- Work to complete:
Scan the listing for "data" and copy out each line that has it.

- Supplied entries:
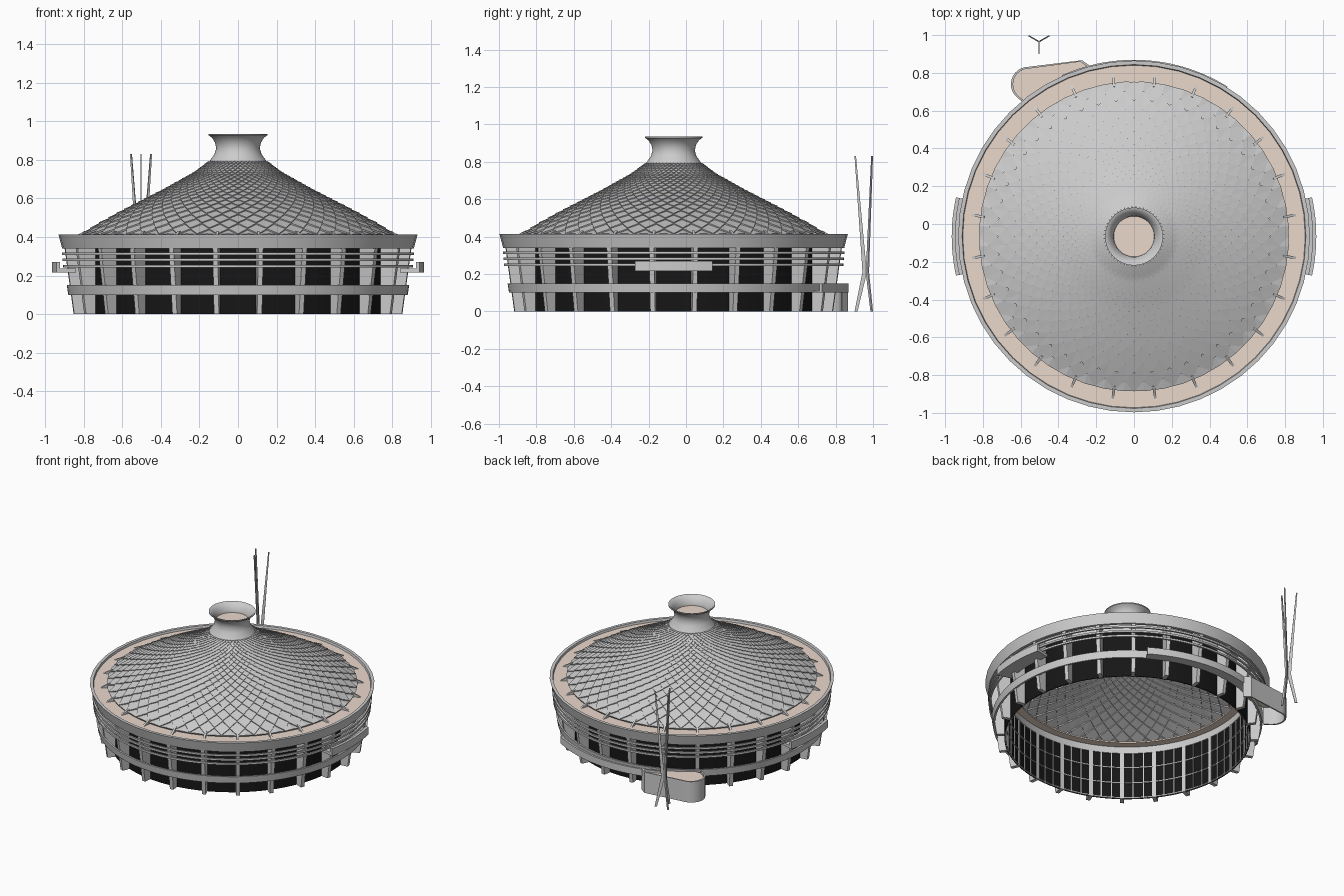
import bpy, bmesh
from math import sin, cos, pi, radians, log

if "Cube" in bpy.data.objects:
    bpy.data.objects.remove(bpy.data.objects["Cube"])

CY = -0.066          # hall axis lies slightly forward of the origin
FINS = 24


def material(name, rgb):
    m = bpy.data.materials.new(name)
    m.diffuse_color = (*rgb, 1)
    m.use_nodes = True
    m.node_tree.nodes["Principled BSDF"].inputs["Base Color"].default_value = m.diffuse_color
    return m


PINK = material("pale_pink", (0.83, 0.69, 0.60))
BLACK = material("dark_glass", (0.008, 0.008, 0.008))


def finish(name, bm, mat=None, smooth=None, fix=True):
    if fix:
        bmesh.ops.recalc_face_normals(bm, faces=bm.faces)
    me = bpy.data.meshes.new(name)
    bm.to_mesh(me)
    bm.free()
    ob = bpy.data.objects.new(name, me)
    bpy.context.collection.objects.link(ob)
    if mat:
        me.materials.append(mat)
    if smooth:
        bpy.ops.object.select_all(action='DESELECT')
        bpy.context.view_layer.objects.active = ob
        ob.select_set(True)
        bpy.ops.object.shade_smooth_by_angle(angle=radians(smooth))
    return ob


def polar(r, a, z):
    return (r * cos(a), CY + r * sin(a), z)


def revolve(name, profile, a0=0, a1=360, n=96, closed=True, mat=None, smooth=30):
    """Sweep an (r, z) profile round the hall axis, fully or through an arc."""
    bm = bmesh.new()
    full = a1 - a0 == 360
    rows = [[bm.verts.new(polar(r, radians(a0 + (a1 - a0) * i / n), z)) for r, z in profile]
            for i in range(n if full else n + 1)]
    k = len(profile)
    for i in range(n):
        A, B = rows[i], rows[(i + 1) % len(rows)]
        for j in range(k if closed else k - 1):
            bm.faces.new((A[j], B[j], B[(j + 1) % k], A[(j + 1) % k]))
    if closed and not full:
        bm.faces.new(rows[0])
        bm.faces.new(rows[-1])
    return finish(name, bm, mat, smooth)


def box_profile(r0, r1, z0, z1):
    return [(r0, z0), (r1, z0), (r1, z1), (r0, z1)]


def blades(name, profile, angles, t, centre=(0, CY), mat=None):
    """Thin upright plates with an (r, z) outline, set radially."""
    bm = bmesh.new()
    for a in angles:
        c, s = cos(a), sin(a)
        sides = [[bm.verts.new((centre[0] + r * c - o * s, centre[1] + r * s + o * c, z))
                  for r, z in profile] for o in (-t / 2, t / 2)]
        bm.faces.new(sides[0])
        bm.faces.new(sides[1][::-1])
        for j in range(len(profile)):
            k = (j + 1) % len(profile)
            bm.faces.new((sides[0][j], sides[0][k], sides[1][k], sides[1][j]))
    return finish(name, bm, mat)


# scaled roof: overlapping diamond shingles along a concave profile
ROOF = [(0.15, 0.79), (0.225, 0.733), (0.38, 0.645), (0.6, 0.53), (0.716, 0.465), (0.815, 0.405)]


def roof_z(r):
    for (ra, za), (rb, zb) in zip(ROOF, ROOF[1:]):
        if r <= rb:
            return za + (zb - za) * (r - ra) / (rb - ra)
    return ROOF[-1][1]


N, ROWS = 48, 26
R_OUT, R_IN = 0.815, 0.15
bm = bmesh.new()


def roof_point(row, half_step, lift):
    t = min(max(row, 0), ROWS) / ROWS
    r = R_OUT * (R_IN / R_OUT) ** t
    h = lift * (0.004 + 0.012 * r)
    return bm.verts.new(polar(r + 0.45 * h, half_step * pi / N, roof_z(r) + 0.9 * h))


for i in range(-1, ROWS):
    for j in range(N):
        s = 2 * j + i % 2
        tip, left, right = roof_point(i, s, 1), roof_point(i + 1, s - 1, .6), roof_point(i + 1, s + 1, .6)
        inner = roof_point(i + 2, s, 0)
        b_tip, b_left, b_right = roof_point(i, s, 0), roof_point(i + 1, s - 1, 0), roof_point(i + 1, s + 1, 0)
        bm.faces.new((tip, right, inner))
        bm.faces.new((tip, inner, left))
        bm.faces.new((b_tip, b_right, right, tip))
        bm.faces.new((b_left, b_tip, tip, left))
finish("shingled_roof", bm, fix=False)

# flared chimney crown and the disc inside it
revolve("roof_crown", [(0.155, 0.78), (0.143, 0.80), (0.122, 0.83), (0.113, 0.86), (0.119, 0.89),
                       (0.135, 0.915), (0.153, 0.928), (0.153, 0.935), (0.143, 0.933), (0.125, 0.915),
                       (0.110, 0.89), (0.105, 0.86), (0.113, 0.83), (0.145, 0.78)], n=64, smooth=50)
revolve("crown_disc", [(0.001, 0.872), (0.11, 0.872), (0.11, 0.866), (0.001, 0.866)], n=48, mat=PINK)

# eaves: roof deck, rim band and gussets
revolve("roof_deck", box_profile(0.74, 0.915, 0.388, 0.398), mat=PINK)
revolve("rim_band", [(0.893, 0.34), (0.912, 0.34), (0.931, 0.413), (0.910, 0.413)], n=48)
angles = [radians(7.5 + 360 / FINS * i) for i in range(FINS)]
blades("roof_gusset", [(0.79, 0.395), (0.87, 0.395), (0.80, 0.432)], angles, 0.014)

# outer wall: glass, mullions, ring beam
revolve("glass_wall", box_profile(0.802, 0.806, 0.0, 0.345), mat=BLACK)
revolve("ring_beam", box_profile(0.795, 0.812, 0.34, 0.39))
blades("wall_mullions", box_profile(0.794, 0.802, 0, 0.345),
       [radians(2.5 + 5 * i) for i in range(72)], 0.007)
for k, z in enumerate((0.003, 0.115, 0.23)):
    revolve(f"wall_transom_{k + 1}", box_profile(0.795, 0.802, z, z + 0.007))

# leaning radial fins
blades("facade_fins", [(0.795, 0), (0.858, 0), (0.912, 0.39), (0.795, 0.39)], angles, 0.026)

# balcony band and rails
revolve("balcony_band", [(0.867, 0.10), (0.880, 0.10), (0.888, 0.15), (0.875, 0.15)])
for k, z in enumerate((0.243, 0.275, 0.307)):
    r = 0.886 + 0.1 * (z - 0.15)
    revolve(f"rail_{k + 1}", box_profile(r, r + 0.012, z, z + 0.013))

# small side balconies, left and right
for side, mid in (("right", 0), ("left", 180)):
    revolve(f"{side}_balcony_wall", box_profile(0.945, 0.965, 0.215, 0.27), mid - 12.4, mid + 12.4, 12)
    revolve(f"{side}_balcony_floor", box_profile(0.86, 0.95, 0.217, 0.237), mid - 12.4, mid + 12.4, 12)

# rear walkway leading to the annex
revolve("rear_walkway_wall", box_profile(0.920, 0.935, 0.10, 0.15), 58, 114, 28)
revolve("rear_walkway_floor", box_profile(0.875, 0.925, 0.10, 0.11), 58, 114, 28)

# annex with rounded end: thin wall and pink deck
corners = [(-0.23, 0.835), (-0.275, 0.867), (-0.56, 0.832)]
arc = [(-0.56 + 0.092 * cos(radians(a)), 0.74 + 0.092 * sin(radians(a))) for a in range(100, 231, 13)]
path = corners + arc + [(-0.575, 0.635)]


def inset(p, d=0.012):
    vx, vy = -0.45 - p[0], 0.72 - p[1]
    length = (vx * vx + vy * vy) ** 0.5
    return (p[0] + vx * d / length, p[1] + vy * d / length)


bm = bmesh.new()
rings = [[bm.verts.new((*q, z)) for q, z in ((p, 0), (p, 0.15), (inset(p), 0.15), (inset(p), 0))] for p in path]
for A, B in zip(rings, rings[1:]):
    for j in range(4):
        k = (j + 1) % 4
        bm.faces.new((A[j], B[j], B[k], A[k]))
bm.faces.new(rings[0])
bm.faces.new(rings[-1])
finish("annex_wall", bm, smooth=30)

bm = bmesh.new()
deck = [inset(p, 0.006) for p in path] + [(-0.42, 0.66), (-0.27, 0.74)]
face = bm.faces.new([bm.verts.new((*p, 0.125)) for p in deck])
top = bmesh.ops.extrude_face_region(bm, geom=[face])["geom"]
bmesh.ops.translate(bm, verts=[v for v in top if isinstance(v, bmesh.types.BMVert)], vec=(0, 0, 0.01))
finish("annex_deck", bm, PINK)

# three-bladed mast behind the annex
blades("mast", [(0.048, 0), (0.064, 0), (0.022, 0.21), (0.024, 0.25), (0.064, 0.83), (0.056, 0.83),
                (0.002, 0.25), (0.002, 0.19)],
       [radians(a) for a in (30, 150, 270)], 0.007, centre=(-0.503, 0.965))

--

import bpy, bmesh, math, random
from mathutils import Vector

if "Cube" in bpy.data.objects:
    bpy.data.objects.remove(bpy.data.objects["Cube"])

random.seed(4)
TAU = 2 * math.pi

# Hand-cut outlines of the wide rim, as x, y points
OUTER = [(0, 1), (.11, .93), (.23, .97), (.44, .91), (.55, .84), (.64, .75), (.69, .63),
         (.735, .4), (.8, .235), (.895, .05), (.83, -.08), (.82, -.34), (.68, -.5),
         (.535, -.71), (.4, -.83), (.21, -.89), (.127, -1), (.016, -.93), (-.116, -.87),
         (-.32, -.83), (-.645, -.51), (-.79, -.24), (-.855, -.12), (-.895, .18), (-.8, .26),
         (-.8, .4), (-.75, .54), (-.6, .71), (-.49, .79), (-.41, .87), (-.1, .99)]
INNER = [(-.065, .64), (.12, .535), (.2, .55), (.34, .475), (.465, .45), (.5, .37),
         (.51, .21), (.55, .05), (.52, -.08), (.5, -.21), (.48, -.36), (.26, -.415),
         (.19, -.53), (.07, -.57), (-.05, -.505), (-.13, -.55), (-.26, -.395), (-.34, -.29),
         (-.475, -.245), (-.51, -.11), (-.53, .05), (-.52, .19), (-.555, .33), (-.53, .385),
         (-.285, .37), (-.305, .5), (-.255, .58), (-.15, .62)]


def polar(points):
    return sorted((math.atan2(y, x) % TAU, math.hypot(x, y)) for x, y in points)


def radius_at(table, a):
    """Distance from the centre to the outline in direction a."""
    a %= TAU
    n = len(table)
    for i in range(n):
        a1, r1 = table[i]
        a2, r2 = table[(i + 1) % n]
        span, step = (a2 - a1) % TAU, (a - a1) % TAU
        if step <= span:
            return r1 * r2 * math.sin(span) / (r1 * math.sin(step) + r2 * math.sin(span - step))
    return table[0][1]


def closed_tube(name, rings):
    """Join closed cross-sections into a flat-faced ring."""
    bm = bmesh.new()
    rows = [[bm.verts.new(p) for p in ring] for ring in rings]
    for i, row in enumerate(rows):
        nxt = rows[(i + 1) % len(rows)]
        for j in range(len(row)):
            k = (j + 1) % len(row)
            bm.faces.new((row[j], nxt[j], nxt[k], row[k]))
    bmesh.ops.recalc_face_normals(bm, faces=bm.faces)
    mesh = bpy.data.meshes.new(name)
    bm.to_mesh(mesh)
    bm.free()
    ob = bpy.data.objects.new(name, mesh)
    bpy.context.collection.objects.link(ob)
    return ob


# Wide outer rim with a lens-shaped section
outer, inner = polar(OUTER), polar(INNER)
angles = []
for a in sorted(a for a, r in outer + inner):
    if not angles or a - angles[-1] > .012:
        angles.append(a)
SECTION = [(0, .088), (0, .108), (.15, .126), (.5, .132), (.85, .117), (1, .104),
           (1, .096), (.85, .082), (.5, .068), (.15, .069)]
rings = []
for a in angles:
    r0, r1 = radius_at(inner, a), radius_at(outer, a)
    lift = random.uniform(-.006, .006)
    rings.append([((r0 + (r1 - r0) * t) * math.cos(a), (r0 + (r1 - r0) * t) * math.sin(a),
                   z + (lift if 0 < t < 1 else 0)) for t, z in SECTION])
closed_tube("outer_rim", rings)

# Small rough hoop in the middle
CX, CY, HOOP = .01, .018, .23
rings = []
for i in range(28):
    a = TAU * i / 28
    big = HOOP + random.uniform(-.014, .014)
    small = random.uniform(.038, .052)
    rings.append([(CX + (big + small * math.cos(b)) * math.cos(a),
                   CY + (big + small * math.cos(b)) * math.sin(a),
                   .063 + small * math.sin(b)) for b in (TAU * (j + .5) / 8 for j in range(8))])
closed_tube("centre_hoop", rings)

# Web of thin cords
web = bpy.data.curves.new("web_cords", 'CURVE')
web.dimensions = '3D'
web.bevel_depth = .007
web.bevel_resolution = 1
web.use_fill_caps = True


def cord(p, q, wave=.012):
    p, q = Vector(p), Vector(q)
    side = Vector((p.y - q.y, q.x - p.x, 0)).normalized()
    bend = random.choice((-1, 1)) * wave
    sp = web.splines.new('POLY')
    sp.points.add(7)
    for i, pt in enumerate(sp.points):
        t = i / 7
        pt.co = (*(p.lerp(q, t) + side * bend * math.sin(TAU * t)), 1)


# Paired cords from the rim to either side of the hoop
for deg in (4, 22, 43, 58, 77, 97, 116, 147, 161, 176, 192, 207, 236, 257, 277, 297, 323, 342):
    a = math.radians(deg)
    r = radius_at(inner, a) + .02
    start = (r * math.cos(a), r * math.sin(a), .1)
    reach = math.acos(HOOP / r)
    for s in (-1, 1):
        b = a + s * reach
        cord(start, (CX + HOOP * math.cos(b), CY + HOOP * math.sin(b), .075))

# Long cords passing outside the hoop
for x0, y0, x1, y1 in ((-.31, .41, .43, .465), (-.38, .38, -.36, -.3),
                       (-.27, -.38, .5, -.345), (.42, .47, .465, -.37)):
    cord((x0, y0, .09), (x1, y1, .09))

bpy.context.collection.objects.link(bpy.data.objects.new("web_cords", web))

- Answer to this problem:
if "Cube" in bpy.data.objects:
    bpy.data.objects.remove(bpy.data.objects["Cube"])
    m = bpy.data.materials.new(name)
    me = bpy.data.meshes.new(name)
    ob = bpy.data.objects.new(name, me)
if "Cube" in bpy.data.objects:
    bpy.data.objects.remove(bpy.data.objects["Cube"])
    mesh = bpy.data.meshes.new(name)
    ob = bpy.data.objects.new(name, mesh)
web = bpy.data.curves.new("web_cords", 'CURVE')
bpy.context.collection.objects.link(bpy.data.objects.new("web_cords", web))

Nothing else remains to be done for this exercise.